Stored data:

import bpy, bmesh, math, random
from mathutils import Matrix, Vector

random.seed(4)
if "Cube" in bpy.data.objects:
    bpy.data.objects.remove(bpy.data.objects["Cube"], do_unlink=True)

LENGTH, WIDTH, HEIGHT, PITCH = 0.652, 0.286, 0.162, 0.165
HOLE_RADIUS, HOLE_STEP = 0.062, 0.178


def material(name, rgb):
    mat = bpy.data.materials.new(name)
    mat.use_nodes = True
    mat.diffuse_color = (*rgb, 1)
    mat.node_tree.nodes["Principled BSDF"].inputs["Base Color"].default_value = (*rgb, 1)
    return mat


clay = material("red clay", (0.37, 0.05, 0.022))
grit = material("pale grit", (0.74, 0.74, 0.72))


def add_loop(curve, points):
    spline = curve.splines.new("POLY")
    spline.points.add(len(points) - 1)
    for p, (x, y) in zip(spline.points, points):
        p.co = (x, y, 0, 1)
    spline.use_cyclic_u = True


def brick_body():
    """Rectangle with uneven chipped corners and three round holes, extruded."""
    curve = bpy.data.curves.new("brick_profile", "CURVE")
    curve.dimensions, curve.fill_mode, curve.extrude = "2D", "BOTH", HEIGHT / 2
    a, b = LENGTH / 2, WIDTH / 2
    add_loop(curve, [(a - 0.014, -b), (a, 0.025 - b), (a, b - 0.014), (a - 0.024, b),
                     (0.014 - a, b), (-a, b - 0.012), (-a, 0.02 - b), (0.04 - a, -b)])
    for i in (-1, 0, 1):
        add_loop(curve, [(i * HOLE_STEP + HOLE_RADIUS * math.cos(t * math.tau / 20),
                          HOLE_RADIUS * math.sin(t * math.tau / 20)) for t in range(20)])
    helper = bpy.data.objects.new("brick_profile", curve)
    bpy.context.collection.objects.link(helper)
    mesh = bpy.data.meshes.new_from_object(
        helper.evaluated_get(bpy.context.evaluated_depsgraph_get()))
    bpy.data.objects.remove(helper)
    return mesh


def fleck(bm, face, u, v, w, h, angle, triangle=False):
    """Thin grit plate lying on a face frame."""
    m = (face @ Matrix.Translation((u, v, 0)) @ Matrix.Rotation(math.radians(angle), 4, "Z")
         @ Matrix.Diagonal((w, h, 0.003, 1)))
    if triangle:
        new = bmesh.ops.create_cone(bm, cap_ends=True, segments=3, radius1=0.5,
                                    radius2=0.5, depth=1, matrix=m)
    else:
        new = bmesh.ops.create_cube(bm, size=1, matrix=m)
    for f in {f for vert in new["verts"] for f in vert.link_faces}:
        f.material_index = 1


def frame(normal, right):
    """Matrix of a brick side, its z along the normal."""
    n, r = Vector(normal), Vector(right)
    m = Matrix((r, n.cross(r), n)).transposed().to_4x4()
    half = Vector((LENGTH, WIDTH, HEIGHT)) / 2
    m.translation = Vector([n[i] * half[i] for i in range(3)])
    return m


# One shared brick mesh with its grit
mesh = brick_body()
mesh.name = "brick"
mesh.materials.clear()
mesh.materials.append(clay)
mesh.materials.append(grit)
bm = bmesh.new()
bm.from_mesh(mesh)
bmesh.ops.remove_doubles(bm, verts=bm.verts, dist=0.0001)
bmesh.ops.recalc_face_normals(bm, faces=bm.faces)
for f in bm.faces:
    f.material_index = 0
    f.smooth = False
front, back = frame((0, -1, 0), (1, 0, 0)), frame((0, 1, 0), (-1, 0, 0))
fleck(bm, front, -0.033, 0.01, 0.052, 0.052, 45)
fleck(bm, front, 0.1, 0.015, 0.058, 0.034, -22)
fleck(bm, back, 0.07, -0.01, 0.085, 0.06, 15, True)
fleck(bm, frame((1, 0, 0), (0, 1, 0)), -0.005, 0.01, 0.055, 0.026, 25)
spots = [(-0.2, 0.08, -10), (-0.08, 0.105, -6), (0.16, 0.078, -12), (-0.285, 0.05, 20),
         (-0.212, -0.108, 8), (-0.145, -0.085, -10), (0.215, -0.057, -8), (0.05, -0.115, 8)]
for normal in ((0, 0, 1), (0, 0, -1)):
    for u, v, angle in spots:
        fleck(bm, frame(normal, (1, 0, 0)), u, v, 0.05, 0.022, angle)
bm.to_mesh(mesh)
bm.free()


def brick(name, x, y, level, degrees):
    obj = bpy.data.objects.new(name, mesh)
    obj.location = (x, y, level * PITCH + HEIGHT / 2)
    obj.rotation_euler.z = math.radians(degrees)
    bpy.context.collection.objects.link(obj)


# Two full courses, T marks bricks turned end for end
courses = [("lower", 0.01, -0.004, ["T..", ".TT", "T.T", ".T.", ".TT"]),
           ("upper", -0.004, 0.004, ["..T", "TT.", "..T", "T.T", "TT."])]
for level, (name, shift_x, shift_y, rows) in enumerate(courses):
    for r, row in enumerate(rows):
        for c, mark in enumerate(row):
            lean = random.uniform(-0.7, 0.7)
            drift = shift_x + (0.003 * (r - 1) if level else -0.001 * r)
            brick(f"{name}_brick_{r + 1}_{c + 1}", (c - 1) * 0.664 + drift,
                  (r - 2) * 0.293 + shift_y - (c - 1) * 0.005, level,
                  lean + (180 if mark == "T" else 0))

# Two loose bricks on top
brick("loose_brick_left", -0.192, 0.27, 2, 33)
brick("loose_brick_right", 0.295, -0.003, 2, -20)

*Required work*.
Some lines above hold the word "points". Copy all of them.

*Solution for this problem*.
def add_loop(curve, points):
    spline.points.add(len(points) - 1)
    for p, (x, y) in zip(spline.points, points):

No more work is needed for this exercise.